WORK REQUEST
For this exercise, write each entry below out precisely and omit the pictures.

_____

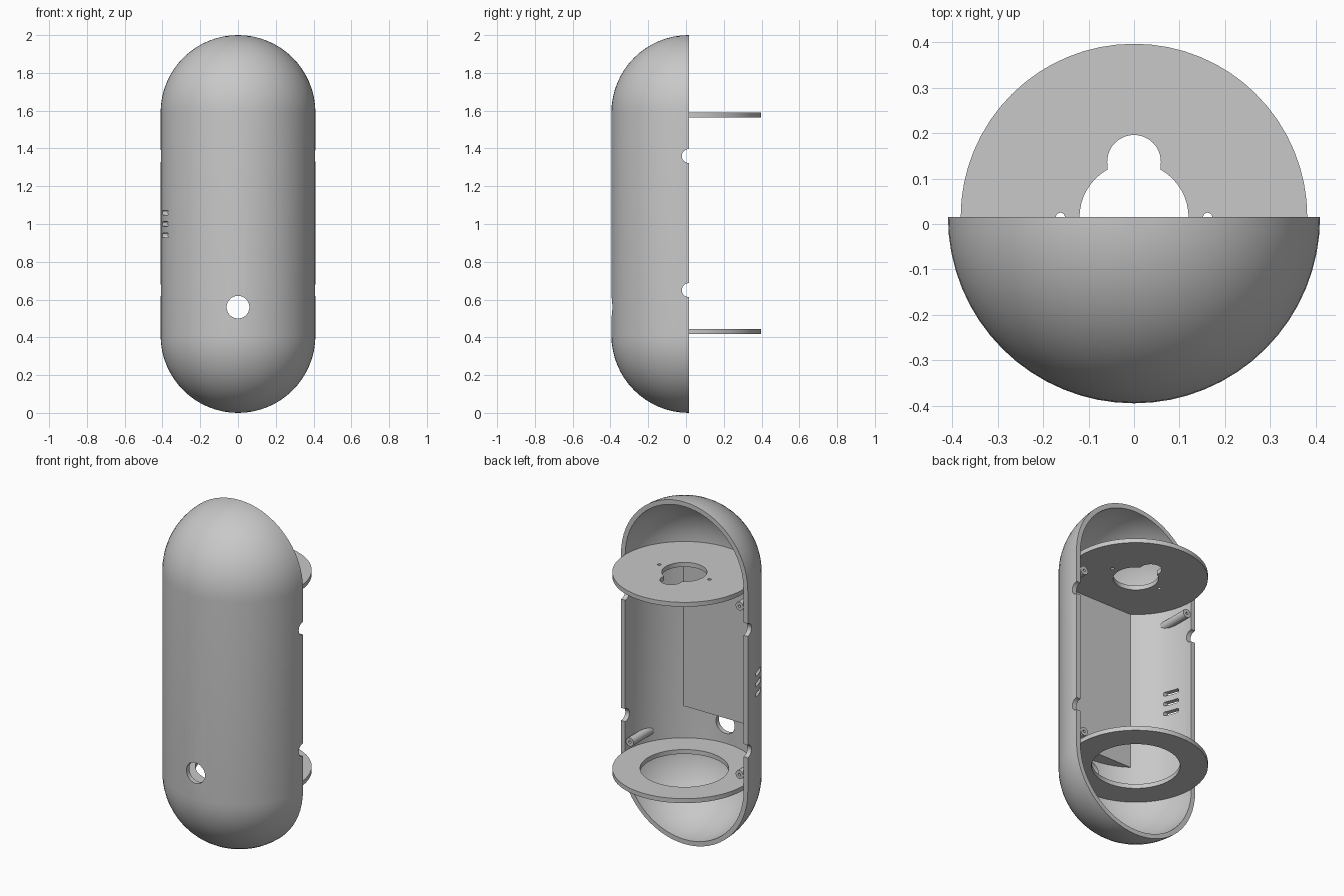
import bpy, bmesh
from math import cos, sin, pi, sqrt, radians, asin
from mathutils import Matrix, Vector

cube = bpy.data.objects.get("Cube")
if cube:
    bpy.data.objects.remove(cube, do_unlink=True)

AXIS_Y = 0.015            # open plane and axis of the capsule
R, WALL = 0.41, 0.027
INNER = R - WALL
LOW, HIGH = R, 2 - R      # centres of the two domes
DISC_Z = {"lower": 0.43, "upper": 1.578}

grey = bpy.data.materials.new("plain grey")
grey.use_nodes = True
grey.diffuse_color = (0.58, 0.58, 0.58, 1)
grey.node_tree.nodes["Principled BSDF"].inputs["Base Color"].default_value = grey.diffuse_color


def finish(bm, name):
    bmesh.ops.recalc_face_normals(bm, faces=bm.faces)
    mesh = bpy.data.meshes.new(name)
    bm.to_mesh(mesh)
    bm.free()
    mesh.materials.append(grey)
    obj = bpy.data.objects.new(name, mesh)
    bpy.context.collection.objects.link(obj)
    return obj


def cylinder(name, radius, length, centre, axis="Z", sides=48):
    turn = {"X": Matrix.Rotation(pi / 2, 4, "Y"),
            "Y": Matrix.Rotation(pi / 2, 4, "X"), "Z": Matrix()}[axis]
    bm = bmesh.new()
    bmesh.ops.create_cone(bm, cap_ends=True, segments=sides, radius1=radius, radius2=radius,
                          depth=length, matrix=Matrix.Translation(centre) @ turn)
    return finish(bm, name)


def box(name, size, centre):
    bm = bmesh.new()
    bmesh.ops.create_cube(bm, size=1, matrix=Matrix.Translation(centre) @ Matrix.Diagonal((*size, 1)))
    return finish(bm, name)


def activate(obj):
    bpy.ops.object.select_all(action="DESELECT")
    obj.select_set(True)
    bpy.context.view_layer.objects.active = obj


def boolean(obj, tool, operation="DIFFERENCE"):
    activate(obj)
    mod = obj.modifiers.new("cut", "BOOLEAN")
    mod.object, mod.operation, mod.solver = tool, operation, "EXACT"
    bpy.ops.object.modifier_apply(modifier=mod.name)
    bpy.data.objects.remove(tool, do_unlink=True)


def smooth(obj):
    activate(obj)
    bpy.ops.object.shade_smooth_by_angle(angle=radians(30))


def capsule_profile(radius, steps=16):
    points = []
    for centre, start in ((LOW, -pi / 2), (HIGH, 0)):
        for i in range(steps + 1):
            a = start + i * pi / 2 / steps
            points.append(Vector((radius * cos(a), AXIS_Y, centre + radius * sin(a))))
    return points


# Half capsule shell: two spun profiles joined by a flat rim
bm = bmesh.new()
rims = []
for radius in (R, INNER):
    verts = [bm.verts.new(p) for p in capsule_profile(radius)]
    edges = [bm.edges.new(pair) for pair in zip(verts, verts[1:])]
    spun = bmesh.ops.spin(bm, geom=verts + edges, cent=(0, AXIS_Y, 0), axis=(0, 0, 1),
                          angle=-pi, steps=32)
    last = [v for v in spun["geom_last"] if isinstance(v, bmesh.types.BMVert)]
    rims.append((verts, sorted(last, key=lambda v: v.co.z)))
for outer, inner in zip(*rims):
    for i in range(len(outer) - 1):
        bm.faces.new((outer[i], outer[i + 1], inner[i + 1], inner[i]))
bmesh.ops.remove_doubles(bm, verts=bm.verts, dist=0.0001)
shell = finish(bm, "half_capsule_shell")

# Cable hole in the front, side notches in the rim, vent slots
boolean(shell, cylinder("front_hole_cutter", 0.06, 0.3, (0, -0.38, 0.56), "Y"))
for z in (0.65, 1.36):
    boolean(shell, cylinder("notch_cutter", 0.037, 1, (0, AXIS_Y, z), "X", 32))
for z in (0.94, 1.0, 1.06):
    slot = box("slot_cutter", (0.2, 0.087, 0.024), (-0.38, AXIS_Y - 0.134, z))
    activate(slot)
    bevel = slot.modifiers.new("round", "BEVEL")
    bevel.width, bevel.segments = 0.009, 3
    bpy.ops.object.modifier_apply(modifier=bevel.name)
    boolean(shell, slot)
smooth(shell)

# Round shelves
discs = {}
for level, z in DISC_Z.items():
    discs[level] = cylinder(level + "_disc", INNER - 0.001, 0.026, (0, AXIS_Y, z), sides=64)
boolean(discs["lower"], cylinder("ring_cutter", 0.235, 0.2, (0, AXIS_Y, DISC_Z["lower"])))
top = DISC_Z["upper"]
boolean(discs["upper"], cylinder("keyhole_cutter", 0.12, 0.2, (0, AXIS_Y, top)))
boolean(discs["upper"], cylinder("keyhole_cutter", 0.059, 0.2, (0, 0.137, top)))
boolean(discs["upper"], box("keyhole_cutter", (0.116, 0.06, 0.2), (0, 0.107, top)))
for side in (-1, 1):
    boolean(discs["upper"], cylinder("screw_cutter", 0.01, 0.2, (side * 0.162, AXIS_Y, top), sides=16))
for disc in discs.values():
    smooth(disc)

# Flat mounting pad filling the front of the inner wall
bm = bmesh.new()
pad_r, depth, base = INNER + 0.01, 0.31, 0.63
half = asin(sqrt(pad_r ** 2 - depth ** 2) / pad_r)
arc = [half * (i / 8 - 1) for i in range(17)]
face = bm.faces.new([bm.verts.new((pad_r * sin(a), AXIS_Y - pad_r * cos(a), base)) for a in arc])
grown = bmesh.ops.extrude_face_region(bm, geom=[face])["geom"]
bmesh.ops.translate(bm, vec=(0, 0, DISC_Z["upper"] - 0.013 - base),
                    verts=[v for v in grown if isinstance(v, bmesh.types.BMVert)])
smooth(finish(bm, "mounting_pad"))

# Screw posts running from the rim into the side wall
for side, word in ((1, "left"), (-1, "right")):
    for z, level in ((0.5, "lower"), (1.485, "upper")):
        x = side * 0.355
        post = cylinder(f"{level}_{word}_screw_post", 0.025, 0.24, (x, AXIS_Y - 0.122, z), "Y", 24)
        boolean(post, cylinder("post_trim", R - 0.012, 0.3, (0, AXIS_Y, z), sides=64), "INTERSECT")
        boolean(post, cylinder("post_bore", 0.008, 0.1, (x, AXIS_Y - 0.02, z), "Y", 16))
        smooth(post)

_____

SOLUTION FOR THIS EXERCISE
import bpy, bmesh
from math import cos, sin, pi, sqrt, radians, asin
from mathutils import Matrix, Vector

cube = bpy.data.objects.get("Cube")
if cube:
    bpy.data.objects.remove(cube, do_unlink=True)

AXIS_Y = 0.015            # open plane and axis of the capsule
R, WALL = 0.41, 0.027
INNER = R - WALL
LOW, HIGH = R, 2 - R      # centres of the two domes
DISC_Z = {"lower": 0.43, "upper": 1.578}

grey = bpy.data.materials.new("plain grey")
grey.use_nodes = True
grey.diffuse_color = (0.58, 0.58, 0.58, 1)
grey.node_tree.nodes["Principled BSDF"].inputs["Base Color"].default_value = grey.diffuse_color


def finish(bm, name):
    bmesh.ops.recalc_face_normals(bm, faces=bm.faces)
    mesh = bpy.data.meshes.new(name)
    bm.to_mesh(mesh)
    bm.free()
    mesh.materials.append(grey)
    obj = bpy.data.objects.new(name, mesh)
    bpy.context.collection.objects.link(obj)
    return obj


def cylinder(name, radius, length, centre, axis="Z", sides=48):
    turn = {"X": Matrix.Rotation(pi / 2, 4, "Y"),
            "Y": Matrix.Rotation(pi / 2, 4, "X"), "Z": Matrix()}[axis]
    bm = bmesh.new()
    bmesh.ops.create_cone(bm, cap_ends=True, segments=sides, radius1=radius, radius2=radius,
                          depth=length, matrix=Matrix.Translation(centre) @ turn)
    return finish(bm, name)


def box(name, size, centre):
    bm = bmesh.new()
    bmesh.ops.create_cube(bm, size=1, matrix=Matrix.Translation(centre) @ Matrix.Diagonal((*size, 1)))
    return finish(bm, name)


def activate(obj):
    bpy.ops.object.select_all(action="DESELECT")
    obj.select_set(True)
    bpy.context.view_layer.objects.active = obj


def boolean(obj, tool, operation="DIFFERENCE"):
    activate(obj)
    mod = obj.modifiers.new("cut", "BOOLEAN")
    mod.object, mod.operation, mod.solver = tool, operation, "EXACT"
    bpy.ops.object.modifier_apply(modifier=mod.name)
    bpy.data.objects.remove(tool, do_unlink=True)


def smooth(obj):
    activate(obj)
    bpy.ops.object.shade_smooth_by_angle(angle=radians(30))


def capsule_profile(radius, steps=16):
    points = []
    for centre, start in ((LOW, -pi / 2), (HIGH, 0)):
        for i in range(steps + 1):
            a = start + i * pi / 2 / steps
            points.append(Vector((radius * cos(a), AXIS_Y, centre + radius * sin(a))))
    return points


# Half capsule shell: two spun profiles joined by a flat rim
bm = bmesh.new()
rims = []
for radius in (R, INNER):
    verts = [bm.verts.new(p) for p in capsule_profile(radius)]
    edges = [bm.edges.new(pair) for pair in zip(verts, verts[1:])]
    spun = bmesh.ops.spin(bm, geom=verts + edges, cent=(0, AXIS_Y, 0), axis=(0, 0, 1),
                          angle=-pi, steps=32)
    last = [v for v in spun["geom_last"] if isinstance(v, bmesh.types.BMVert)]
    rims.append((verts, sorted(last, key=lambda v: v.co.z)))
for outer, inner in zip(*rims):
    for i in range(len(outer) - 1):
        bm.faces.new((outer[i], outer[i + 1], inner[i + 1], inner[i]))
bmesh.ops.remove_doubles(bm, verts=bm.verts, dist=0.0001)
shell = finish(bm, "half_capsule_shell")

# Cable hole in the front, side notches in the rim, vent slots
boolean(shell, cylinder("front_hole_cutter", 0.06, 0.3, (0, -0.38, 0.56), "Y"))
for z in (0.65, 1.36):
    boolean(shell, cylinder("notch_cutter", 0.037, 1, (0, AXIS_Y, z), "X", 32))
for z in (0.94, 1.0, 1.06):
    slot = box("slot_cutter", (0.2, 0.087, 0.024), (-0.38, AXIS_Y - 0.134, z))
    activate(slot)
    bevel = slot.modifiers.new("round", "BEVEL")
    bevel.width, bevel.segments = 0.009, 3
    bpy.ops.object.modifier_apply(modifier=bevel.name)
    boolean(shell, slot)
smooth(shell)

# Round shelves
discs = {}
for level, z in DISC_Z.items():
    discs[level] = cylinder(level + "_disc", INNER - 0.001, 0.026, (0, AXIS_Y, z), sides=64)
boolean(discs["lower"], cylinder("ring_cutter", 0.235, 0.2, (0, AXIS_Y, DISC_Z["lower"])))
top = DISC_Z["upper"]
boolean(discs["upper"], cylinder("keyhole_cutter", 0.12, 0.2, (0, AXIS_Y, top)))
boolean(discs["upper"], cylinder("keyhole_cutter", 0.059, 0.2, (0, 0.137, top)))
boolean(discs["upper"], box("keyhole_cutter", (0.116, 0.06, 0.2), (0, 0.107, top)))
for side in (-1, 1):
    boolean(discs["upper"], cylinder("screw_cutter", 0.01, 0.2, (side * 0.162, AXIS_Y, top), sides=16))
for disc in discs.values():
    smooth(disc)

# Flat mounting pad filling the front of the inner wall
bm = bmesh.new()
pad_r, depth, base = INNER + 0.01, 0.31, 0.63
half = asin(sqrt(pad_r ** 2 - depth ** 2) / pad_r)
arc = [half * (i / 8 - 1) for i in range(17)]
face = bm.faces.new([bm.verts.new((pad_r * sin(a), AXIS_Y - pad_r * cos(a), base)) for a in arc])
grown = bmesh.ops.extrude_face_region(bm, geom=[face])["geom"]
bmesh.ops.translate(bm, vec=(0, 0, DISC_Z["upper"] - 0.013 - base),
                    verts=[v for v in grown if isinstance(v, bmesh.types.BMVert)])
smooth(finish(bm, "mounting_pad"))

# Screw posts running from the rim into the side wall
for side, word in ((1, "left"), (-1, "right")):
    for z, level in ((0.5, "lower"), (1.485, "upper")):
        x = side * 0.355
        post = cylinder(f"{level}_{word}_screw_post", 0.025, 0.24, (x, AXIS_Y - 0.122, z), "Y", 24)
        boolean(post, cylinder("post_trim", R - 0.012, 0.3, (0, AXIS_Y, z), sides=64), "INTERSECT")
        boolean(post, cylinder("post_bore", 0.008, 0.1, (x, AXIS_Y - 0.02, z), "Y", 16))
        smooth(post)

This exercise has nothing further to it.